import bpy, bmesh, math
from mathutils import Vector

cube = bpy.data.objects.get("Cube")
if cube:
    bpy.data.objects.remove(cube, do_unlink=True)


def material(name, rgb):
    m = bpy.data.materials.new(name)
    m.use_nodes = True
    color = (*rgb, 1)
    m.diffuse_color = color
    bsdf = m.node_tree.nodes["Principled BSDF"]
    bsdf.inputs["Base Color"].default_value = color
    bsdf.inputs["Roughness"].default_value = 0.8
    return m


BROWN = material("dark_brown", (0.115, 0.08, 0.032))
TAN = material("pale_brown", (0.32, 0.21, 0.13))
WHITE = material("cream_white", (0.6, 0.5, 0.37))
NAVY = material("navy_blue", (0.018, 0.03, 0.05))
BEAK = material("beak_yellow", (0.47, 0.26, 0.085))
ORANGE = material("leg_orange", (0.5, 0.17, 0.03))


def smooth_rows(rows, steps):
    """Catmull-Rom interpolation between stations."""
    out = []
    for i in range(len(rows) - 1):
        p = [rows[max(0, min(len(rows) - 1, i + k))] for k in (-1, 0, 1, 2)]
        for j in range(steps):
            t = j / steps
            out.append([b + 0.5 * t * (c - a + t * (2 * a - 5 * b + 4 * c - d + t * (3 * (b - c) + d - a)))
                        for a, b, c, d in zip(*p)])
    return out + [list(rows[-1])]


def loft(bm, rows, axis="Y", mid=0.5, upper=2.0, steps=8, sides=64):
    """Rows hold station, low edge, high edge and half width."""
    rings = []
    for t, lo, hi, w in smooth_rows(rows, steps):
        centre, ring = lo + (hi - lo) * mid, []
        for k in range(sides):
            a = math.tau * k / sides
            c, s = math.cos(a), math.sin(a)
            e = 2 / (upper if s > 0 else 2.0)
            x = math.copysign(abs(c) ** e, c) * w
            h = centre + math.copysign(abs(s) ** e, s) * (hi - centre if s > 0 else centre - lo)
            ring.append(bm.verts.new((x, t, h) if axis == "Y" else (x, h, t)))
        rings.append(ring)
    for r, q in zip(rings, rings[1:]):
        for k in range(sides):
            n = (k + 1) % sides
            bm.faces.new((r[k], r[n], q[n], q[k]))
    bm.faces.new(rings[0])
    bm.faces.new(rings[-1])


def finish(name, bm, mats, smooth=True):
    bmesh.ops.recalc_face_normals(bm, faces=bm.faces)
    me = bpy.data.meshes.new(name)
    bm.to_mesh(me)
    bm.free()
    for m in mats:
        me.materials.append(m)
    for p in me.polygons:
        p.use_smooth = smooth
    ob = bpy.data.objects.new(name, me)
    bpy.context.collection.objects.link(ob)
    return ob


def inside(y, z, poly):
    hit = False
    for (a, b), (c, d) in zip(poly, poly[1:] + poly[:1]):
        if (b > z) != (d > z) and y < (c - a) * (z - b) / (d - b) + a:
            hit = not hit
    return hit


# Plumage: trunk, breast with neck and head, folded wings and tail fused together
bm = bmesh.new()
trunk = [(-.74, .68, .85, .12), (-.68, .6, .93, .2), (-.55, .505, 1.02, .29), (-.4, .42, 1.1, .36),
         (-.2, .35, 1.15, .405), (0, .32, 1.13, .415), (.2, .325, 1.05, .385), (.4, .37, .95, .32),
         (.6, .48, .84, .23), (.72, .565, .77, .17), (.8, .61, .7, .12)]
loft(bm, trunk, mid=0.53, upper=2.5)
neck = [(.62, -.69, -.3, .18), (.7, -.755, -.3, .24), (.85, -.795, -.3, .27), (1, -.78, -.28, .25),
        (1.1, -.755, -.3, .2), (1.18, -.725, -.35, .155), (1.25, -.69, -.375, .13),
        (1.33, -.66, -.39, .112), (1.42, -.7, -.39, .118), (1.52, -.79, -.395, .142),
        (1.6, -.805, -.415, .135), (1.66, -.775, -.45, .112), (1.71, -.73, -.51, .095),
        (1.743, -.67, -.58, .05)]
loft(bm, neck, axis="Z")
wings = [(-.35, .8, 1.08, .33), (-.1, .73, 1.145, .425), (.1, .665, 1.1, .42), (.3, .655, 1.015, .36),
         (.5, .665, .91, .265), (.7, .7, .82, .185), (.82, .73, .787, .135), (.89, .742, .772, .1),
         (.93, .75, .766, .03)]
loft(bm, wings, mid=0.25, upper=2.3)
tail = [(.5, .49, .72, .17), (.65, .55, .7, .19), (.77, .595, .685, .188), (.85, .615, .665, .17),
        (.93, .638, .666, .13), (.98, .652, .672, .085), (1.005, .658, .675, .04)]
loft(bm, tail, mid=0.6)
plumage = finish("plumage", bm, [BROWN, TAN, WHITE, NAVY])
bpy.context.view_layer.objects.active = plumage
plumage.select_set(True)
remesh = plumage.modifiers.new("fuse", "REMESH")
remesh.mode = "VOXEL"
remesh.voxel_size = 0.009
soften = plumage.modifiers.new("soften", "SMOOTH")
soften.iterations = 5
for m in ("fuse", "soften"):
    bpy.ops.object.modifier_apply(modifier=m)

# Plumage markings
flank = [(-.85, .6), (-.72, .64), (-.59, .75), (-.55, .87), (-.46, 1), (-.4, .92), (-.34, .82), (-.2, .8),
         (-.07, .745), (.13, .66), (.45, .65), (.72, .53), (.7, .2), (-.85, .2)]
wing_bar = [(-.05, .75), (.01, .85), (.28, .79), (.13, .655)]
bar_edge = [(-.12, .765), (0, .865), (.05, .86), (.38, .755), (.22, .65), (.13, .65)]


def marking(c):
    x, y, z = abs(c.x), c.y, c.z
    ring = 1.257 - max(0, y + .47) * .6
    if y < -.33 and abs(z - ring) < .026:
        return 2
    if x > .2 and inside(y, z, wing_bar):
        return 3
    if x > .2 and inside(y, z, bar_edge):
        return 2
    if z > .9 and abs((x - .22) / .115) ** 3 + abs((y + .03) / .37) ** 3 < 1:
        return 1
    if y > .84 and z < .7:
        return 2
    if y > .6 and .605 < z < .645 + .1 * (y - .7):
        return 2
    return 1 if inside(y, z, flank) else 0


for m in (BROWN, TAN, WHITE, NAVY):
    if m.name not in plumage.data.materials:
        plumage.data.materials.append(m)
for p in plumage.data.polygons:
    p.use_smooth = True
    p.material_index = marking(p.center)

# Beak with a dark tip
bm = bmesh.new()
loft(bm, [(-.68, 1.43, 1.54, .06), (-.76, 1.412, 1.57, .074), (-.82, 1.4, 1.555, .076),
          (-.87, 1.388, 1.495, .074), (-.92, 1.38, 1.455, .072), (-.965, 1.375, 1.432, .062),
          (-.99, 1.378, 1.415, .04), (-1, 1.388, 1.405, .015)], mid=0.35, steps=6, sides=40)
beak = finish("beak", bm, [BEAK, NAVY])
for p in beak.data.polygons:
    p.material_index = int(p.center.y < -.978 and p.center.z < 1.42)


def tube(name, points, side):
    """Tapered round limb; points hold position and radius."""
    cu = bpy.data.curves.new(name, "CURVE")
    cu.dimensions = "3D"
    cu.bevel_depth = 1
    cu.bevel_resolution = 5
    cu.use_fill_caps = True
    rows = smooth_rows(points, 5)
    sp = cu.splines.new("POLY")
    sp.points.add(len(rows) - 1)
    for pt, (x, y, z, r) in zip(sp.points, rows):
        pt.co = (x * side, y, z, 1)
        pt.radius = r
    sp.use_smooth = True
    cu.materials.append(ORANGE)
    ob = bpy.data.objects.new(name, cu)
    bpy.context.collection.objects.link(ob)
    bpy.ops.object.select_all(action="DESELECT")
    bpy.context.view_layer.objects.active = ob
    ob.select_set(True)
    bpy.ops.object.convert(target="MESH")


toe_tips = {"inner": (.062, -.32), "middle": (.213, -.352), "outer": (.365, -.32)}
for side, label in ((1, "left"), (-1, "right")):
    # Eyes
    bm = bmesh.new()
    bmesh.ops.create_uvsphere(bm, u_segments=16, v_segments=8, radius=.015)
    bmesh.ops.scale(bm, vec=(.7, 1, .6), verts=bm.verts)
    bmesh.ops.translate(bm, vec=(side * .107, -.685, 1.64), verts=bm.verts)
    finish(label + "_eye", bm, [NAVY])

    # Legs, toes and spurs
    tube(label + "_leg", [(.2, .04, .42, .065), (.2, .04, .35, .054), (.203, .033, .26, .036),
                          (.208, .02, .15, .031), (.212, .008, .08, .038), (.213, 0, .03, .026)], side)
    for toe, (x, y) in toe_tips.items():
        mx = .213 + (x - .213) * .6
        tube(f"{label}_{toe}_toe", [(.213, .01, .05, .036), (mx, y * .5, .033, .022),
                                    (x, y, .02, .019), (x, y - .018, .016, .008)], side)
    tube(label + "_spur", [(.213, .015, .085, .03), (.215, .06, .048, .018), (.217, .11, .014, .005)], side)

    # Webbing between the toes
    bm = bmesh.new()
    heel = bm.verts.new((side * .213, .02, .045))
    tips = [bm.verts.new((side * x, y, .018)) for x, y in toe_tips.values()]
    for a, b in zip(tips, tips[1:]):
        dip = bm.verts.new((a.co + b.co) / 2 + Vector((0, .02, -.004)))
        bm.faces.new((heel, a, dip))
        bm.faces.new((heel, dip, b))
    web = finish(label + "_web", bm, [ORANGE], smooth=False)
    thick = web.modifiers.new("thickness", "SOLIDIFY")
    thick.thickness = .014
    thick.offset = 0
________________________________________
* [Task directions]: Return, word for word, every line from the top of the entries down to the line that holds "(0.018, 0.03, 0.05))", both included.

* [Solved problem]:
import bpy, bmesh, math
from mathutils import Vector

cube = bpy.data.objects.get("Cube")
if cube:
    bpy.data.objects.remove(cube, do_unlink=True)


def material(name, rgb):
    m = bpy.data.materials.new(name)
    m.use_nodes = True
    color = (*rgb, 1)
    m.diffuse_color = color
    bsdf = m.node_tree.nodes["Principled BSDF"]
    bsdf.inputs["Base Color"].default_value = color
    bsdf.inputs["Roughness"].default_value = 0.8
    return m


BROWN = material("dark_brown", (0.115, 0.08, 0.032))
TAN = material("pale_brown", (0.32, 0.21, 0.13))
WHITE = material("cream_white", (0.6, 0.5, 0.37))
NAVY = material("navy_blue", (0.018, 0.03, 0.05))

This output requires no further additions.